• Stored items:
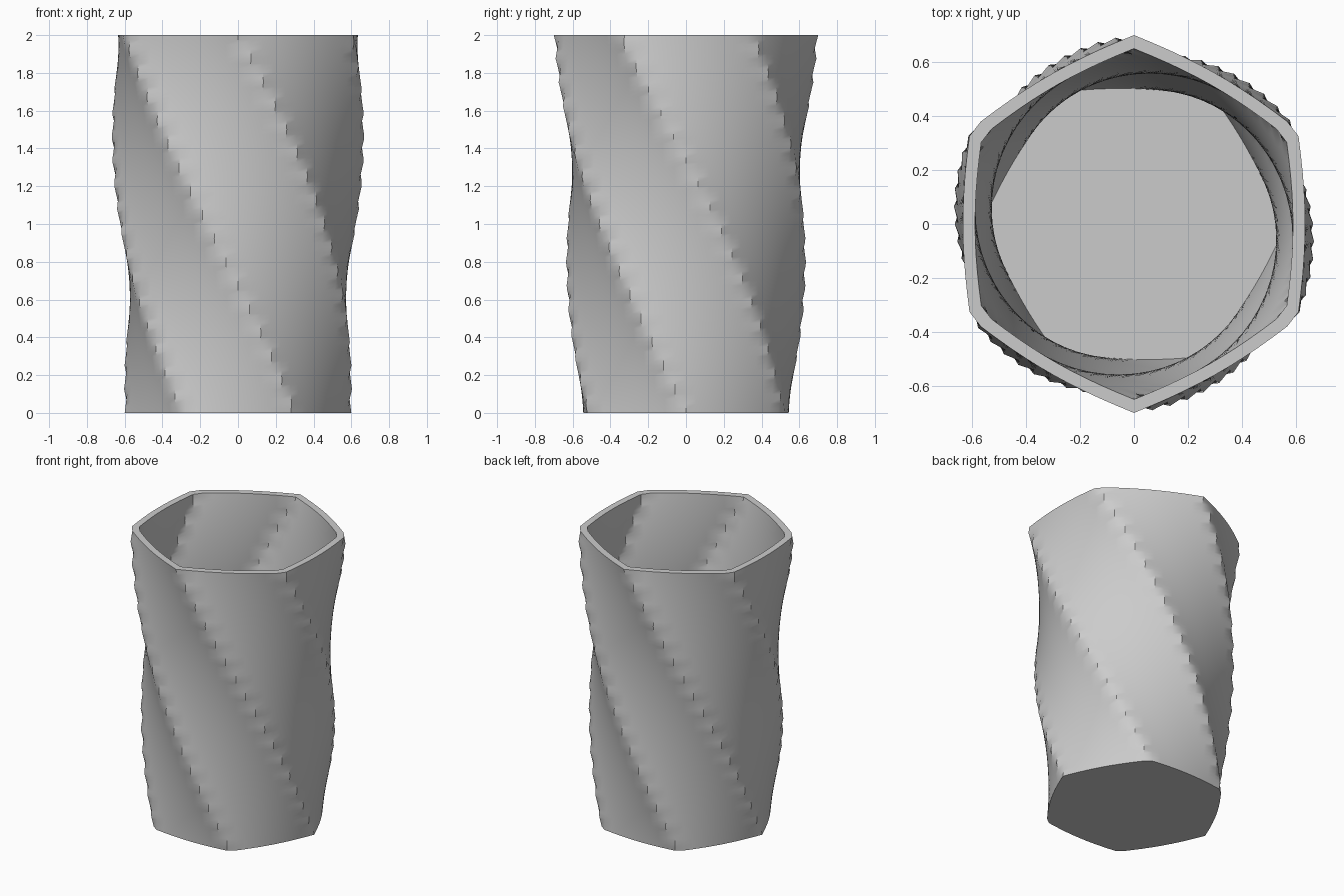
import bpy, bmesh, math

cube = bpy.data.objects.get("Cube")
if cube:
    bpy.data.objects.remove(cube, do_unlink=True)

COLUMNS, ROWS = 64, 80
HEIGHT, WALL, FLOOR = 2.0, 0.05, 0.06
TWIST = math.radians(-45)  # per unit of height

mat = bpy.data.materials.new("plain grey")
mat.use_nodes = True
grey = (0.6, 0.6, 0.6, 1)
mat.diffuse_color = grey
mat.node_tree.nodes["Principled BSDF"].inputs["Base Color"].default_value = grey


def radius(angle, z, inset):
    # Hexagon blended with a circle, widening and twisting with height
    a = (angle - TWIST * z) % (math.pi / 3) - math.pi / 6
    hexagon = math.cos(math.pi / 6) / math.cos(a)
    return (0.6 + 0.05 * z - inset) * (0.7 * hexagon + 0.3)


def ring(bm, z, inset):
    verts = []
    for i in range(COLUMNS):
        a = math.tau * i / COLUMNS
        r = radius(a, z, inset)
        verts.append(bm.verts.new((r * math.cos(a), r * math.sin(a), z)))
    return verts


# Outer wall going up, rim, then inner wall going down to the floor
bm = bmesh.new()
outer = [ring(bm, HEIGHT * k / ROWS, 0) for k in range(ROWS + 1)]
inner = [ring(bm, HEIGHT - (HEIGHT - FLOOR) * k / ROWS, WALL) for k in range(ROWS + 1)]
rings = outer + inner
for low, high in zip(rings, rings[1:]):
    for i in range(COLUMNS):
        j = (i + 1) % COLUMNS
        bm.faces.new((low[i], low[j], high[j], high[i]))

# Underside and inside floor
bm.faces.new(rings[0][::-1])
bm.faces.new(rings[-1])

mesh = bpy.data.meshes.new("twisted_vase")
bm.to_mesh(mesh)
bm.free()
mesh.materials.append(mat)
vase = bpy.data.objects.new("twisted_vase", mesh)
bpy.context.collection.objects.link(vase)

bpy.context.view_layer.objects.active = vase
vase.select_set(True)
bpy.ops.object.shade_smooth_by_angle(angle=math.radians(30))
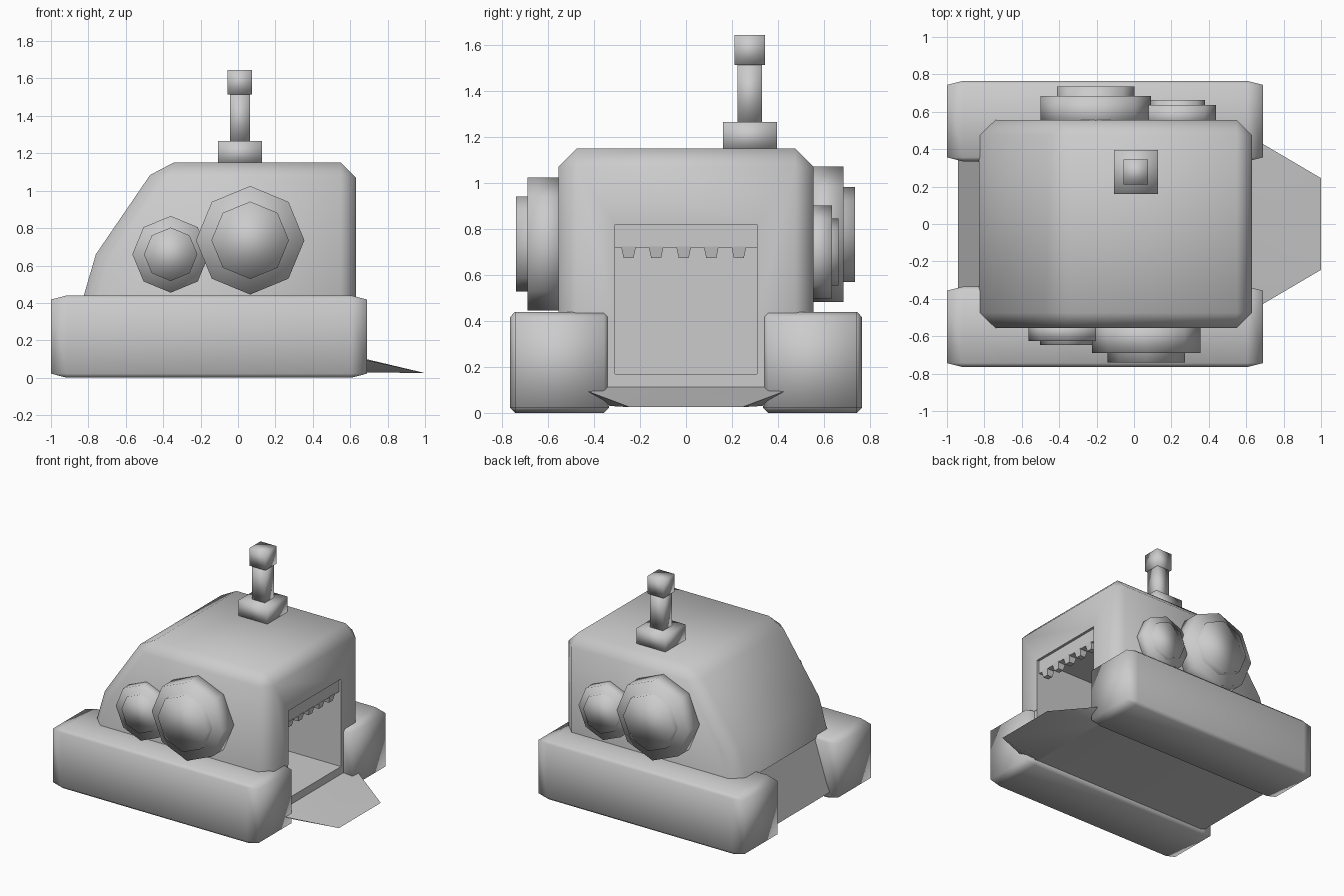
import bpy, bmesh, math
from mathutils import Vector, Matrix

if "Cube" in bpy.data.objects:
    bpy.data.objects.remove(bpy.data.objects["Cube"])


def finish(name, bm, angle=180):
    bmesh.ops.recalc_face_normals(bm, faces=bm.faces)
    me = bpy.data.meshes.new(name)
    bm.to_mesh(me)
    bm.free()
    ob = bpy.data.objects.new(name, me)
    bpy.context.collection.objects.link(ob)
    bpy.ops.object.select_all(action='DESELECT')
    ob.select_set(True)
    bpy.context.view_layer.objects.active = ob
    if angle >= 180:
        bpy.ops.object.shade_smooth()
    elif angle > 0:
        bpy.ops.object.shade_smooth_by_angle(angle=math.radians(angle))
    return ob


def box(name, lo, hi, bevel=0, angle=0):
    """Box between two corners; bevel is a fraction of each side."""
    lo, hi = Vector(lo), Vector(hi)
    bm = bmesh.new()
    bmesh.ops.create_cube(bm, size=1)
    if bevel:
        bmesh.ops.bevel(bm, geom=bm.edges[:], offset=bevel, segments=1,
                        affect='EDGES', profile=0.5)
    for v in bm.verts:
        v.co = Vector((lo[i] + (v.co[i] + 0.5) * (hi[i] - lo[i]) for i in range(3)))
    return finish(name, bm, angle)


def prism(name, profile, half, bevel=0):
    """Extrude an xz profile across y, bevelling all but the bottom rim."""
    bm = bmesh.new()
    face = bm.faces.new([bm.verts.new((x, -half, z)) for x, z in profile])
    ext = bmesh.ops.extrude_face_region(bm, geom=[face])
    for v in ext['geom']:
        if isinstance(v, bmesh.types.BMVert):
            v.co.y = half
    bmesh.ops.recalc_face_normals(bm, faces=bm.faces)
    if bevel:
        low = min(z for x, z in profile) + 0.001
        edges = [e for e in bm.edges if max(v.co.z for v in e.verts) > low
                 and e.calc_face_angle() > math.radians(25)]
        bmesh.ops.bevel(bm, geom=edges, offset=bevel, segments=1,
                        affect='EDGES', profile=0.5)
    return finish(name, bm, 60)


def disc(name, x, z, r, y0, y1):
    """Octagonal disc facing along y, vertex up."""
    bm = bmesh.new()
    bmesh.ops.create_cone(bm, cap_ends=True, segments=8, radius1=r, radius2=r,
                          depth=abs(y1 - y0),
                          matrix=Matrix.Translation((x, (y0 + y1) / 2, z))
                          @ Matrix.Rotation(math.pi / 2, 4, 'X'))
    finish(name, bm)


# Hull: cabin over the tracks and a narrower lower body between them
cabin = prism("cabin", [(-0.83, 0.42), (-0.76, 0.66), (-0.425, 1.15),
                        (0.63, 1.15), (0.63, 0.42)], 0.555, 0.08)
lower = prism("lower_body", [(-0.94, 0.05), (-0.82, 0.43), (0.628, 0.43),
                             (0.628, 0.03), (-0.9, 0.03)], 0.37)

# Doorway hollow
cutter = box("doorway_cutter", (-0.4, -0.31, 0.17), (0.9, 0.31, 0.82))
cutter.hide_render = True
cutter.hide_viewport = False
cutter.display_type = 'WIRE'
for ob in (cabin, lower):
    mod = ob.modifiers.new("doorway", 'BOOLEAN')
    mod.operation = 'DIFFERENCE'
    mod.object = cutter
    mod.solver = 'EXACT'

# Raised door with teeth
box("raised_door", (0.55, -0.325, 0.72), (0.61, 0.315, 0.825))
for i in range(5):
    y = -0.25 + i * 0.12
    bm = bmesh.new()
    bmesh.ops.create_cone(bm, cap_ends=True, segments=4, radius1=0.031, radius2=0.046,
                          depth=0.05, matrix=Matrix.Translation((0.58, y, 0.70))
                          @ Matrix.Rotation(math.pi / 4, 4, 'Z'))
    finish("door_tooth", bm, 0)

# Ramp
bm = bmesh.new()
for s in (-1, 1):
    for p in ((0.6, 0.33, 0.12), (0.66, 0.445, 0.1), (1.0, 0.245, 0.025),
              (0.6, 0.33, 0.03)):
        bm.verts.new((p[0], s * p[1], p[2]))
bmesh.ops.convex_hull(bm, input=bm.verts[:])
finish("ramp", bm, 60)

# Side tracks
for s in (-1, 1):
    ys = sorted((s * 0.335, s * 0.765))
    box("track", (-1.0, ys[0], 0.0), (0.69, ys[1], 0.44), 0.05, 180)

# Stepped discs on both sides: x, z, rim radius, hub radius, side, rim and hub depth
for x, z, r, hub, s, d1, d2 in (
        (0.065, 0.735, 0.29, 0.207, -1, 0.69, 0.74),
        (-0.36, 0.66, 0.205, 0.143, -1, 0.625, 0.648),
        (-0.205, 0.777, 0.295, 0.207, 1, 0.685, 0.735),
        (0.235, 0.70, 0.203, 0.145, 1, 0.635, 0.663)):
    disc("side_disc", x, z, r, s * 0.52, s * d1)
    disc("side_disc_hub", x, z, hub, s * 0.53, s * d2)

# Roof antenna
for name, h, z0, z1 in (("antenna_base", 0.118, 1.14, 1.265),
                        ("antenna_stem", 0.053, 1.26, 1.52),
                        ("antenna_tip", 0.066, 1.515, 1.645)):
    box(name, (0.01 - h, 0.278 - h, z0), (0.01 + h, 0.278 + h, z1), 0, 180)
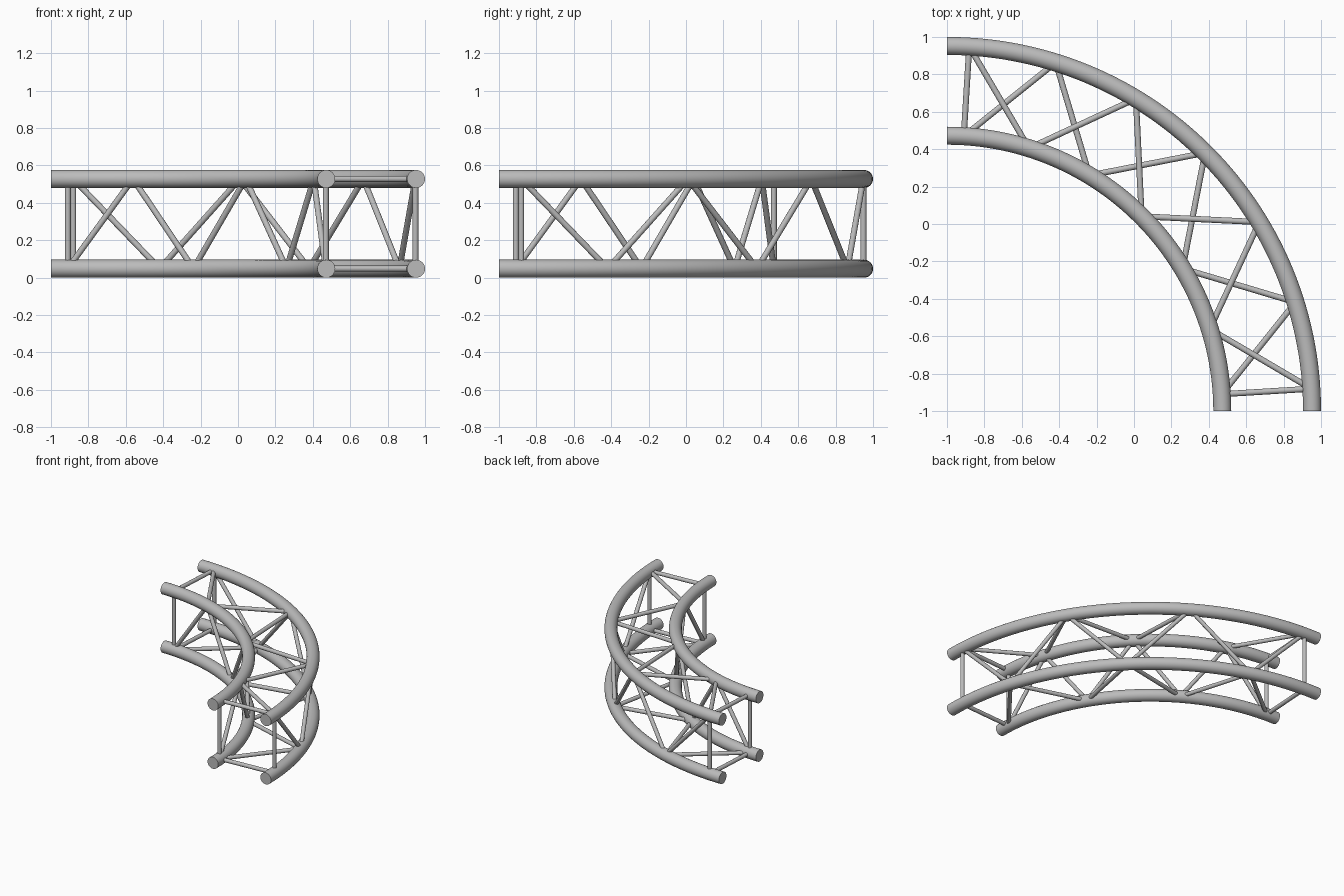
import bpy, bmesh, math
from mathutils import Vector

cube = bpy.data.objects.get("Cube")
if cube:
    bpy.data.objects.remove(cube, do_unlink=True)

TUBE_R, STRUT_R = 0.048, 0.016
OUTER, INNER = 1.952, 1.472          # arc radii about the corner (-1, -1)
LOW, HIGH = 0.048, 0.528             # heights of the tube centres
FIRST, LAST, PANELS = 86.5, 3.5, 6   # lacing node angles in degrees

metal = bpy.data.materials.new("brushed_grey_metal")
metal.use_nodes = True
GREY = (0.5, 0.5, 0.5, 1)
metal.diffuse_color = GREY
metal.node_tree.nodes["Principled BSDF"].inputs["Base Color"].default_value = GREY


def on_arc(radius, degrees, z):
    a = math.radians(degrees)
    return Vector((radius * math.cos(a) - 1, radius * math.sin(a) - 1, z))


def sweep(name, points, radius, sides):
    """Round bar with flat ends following a path of points."""
    bm = bmesh.new()
    rings = []
    for i, p in enumerate(points):
        if i == 0:
            along = points[1] - p
        elif i == len(points) - 1:
            along = p - points[i - 1]
        else:
            along = points[i + 1] - points[i - 1]
        along.normalize()
        up = Vector((0, 0, 1)) if abs(along.z) < 0.99 else Vector((1, 0, 0))
        side = along.cross(up).normalized()
        up = side.cross(along)
        turns = [math.tau * k / sides for k in range(sides)]
        rings.append([bm.verts.new(p + radius * (side * math.cos(t) + up * math.sin(t)))
                      for t in turns])
    for a, b in zip(rings, rings[1:]):
        for k in range(sides):
            n = (k + 1) % sides
            bm.faces.new((a[k], a[n], b[n], b[k])).smooth = True
    for ring in (rings[0], rings[-1]):
        cap = bm.faces.new(ring)
        for edge in cap.edges:
            edge.smooth = False
    bmesh.ops.recalc_face_normals(bm, faces=bm.faces)
    mesh = bpy.data.meshes.new(name)
    bm.to_mesh(mesh)
    bm.free()
    mesh.materials.append(metal)
    obj = bpy.data.objects.new(name, mesh)
    bpy.context.collection.objects.link(obj)


# Four curved main tubes, with ends square to the axes
STEPS = 60
for ring_name, radius in (("outer", OUTER), ("inner", INNER)):
    for level_name, z in (("lower", LOW), ("upper", HIGH)):
        path = [on_arc(radius, 90 * i / STEPS, z) for i in range(STEPS + 1)]
        sweep(f"{ring_name}_{level_name}_tube", path, TUBE_R, 32)

# Square frame of struts near each end
for end_name, angle in (("back", FIRST), ("front", LAST)):
    corners = [on_arc(r, angle, z) for r, z in
               ((OUTER, HIGH), (INNER, HIGH), (INNER, LOW), (OUTER, LOW))]
    for i, side_name in enumerate(("top", "inner", "bottom", "outer")):
        sweep(f"{end_name}_{side_name}_end_strut",
              [corners[i], corners[(i + 1) % 4]], STRUT_R, 16)

# Zigzag lacing on the four sides: each node set alternates between two tubes
lacing = {
    "top": ((OUTER, HIGH), (INNER, HIGH)),
    "bottom": ((INNER, LOW), (OUTER, LOW)),
    "outer": ((OUTER, HIGH), (OUTER, LOW)),
    "inner": ((INNER, LOW), (INNER, HIGH)),
}
for side_name, tubes in lacing.items():
    nodes = []
    for i in range(PANELS + 1):
        radius, z = tubes[i % 2]
        nodes.append(on_arc(radius, FIRST + (LAST - FIRST) * i / PANELS, z))
    for i in range(PANELS):
        sweep(f"{side_name}_diagonal_{i + 1}", nodes[i:i + 2], STRUT_R, 16)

• Task: Which lines hold the word "range"? Return all of them from the records above.

• Written response:
    for i in range(COLUMNS):
outer = [ring(bm, HEIGHT * k / ROWS, 0) for k in range(ROWS + 1)]
inner = [ring(bm, HEIGHT - (HEIGHT - FLOOR) * k / ROWS, WALL) for k in range(ROWS + 1)]
    for i in range(COLUMNS):
        v.co = Vector((lo[i] + (v.co[i] + 0.5) * (hi[i] - lo[i]) for i in range(3)))
for i in range(5):
        turns = [math.tau * k / sides for k in range(sides)]
        for k in range(sides):
        path = [on_arc(radius, 90 * i / STEPS, z) for i in range(STEPS + 1)]
    for i in range(PANELS + 1):
    for i in range(PANELS):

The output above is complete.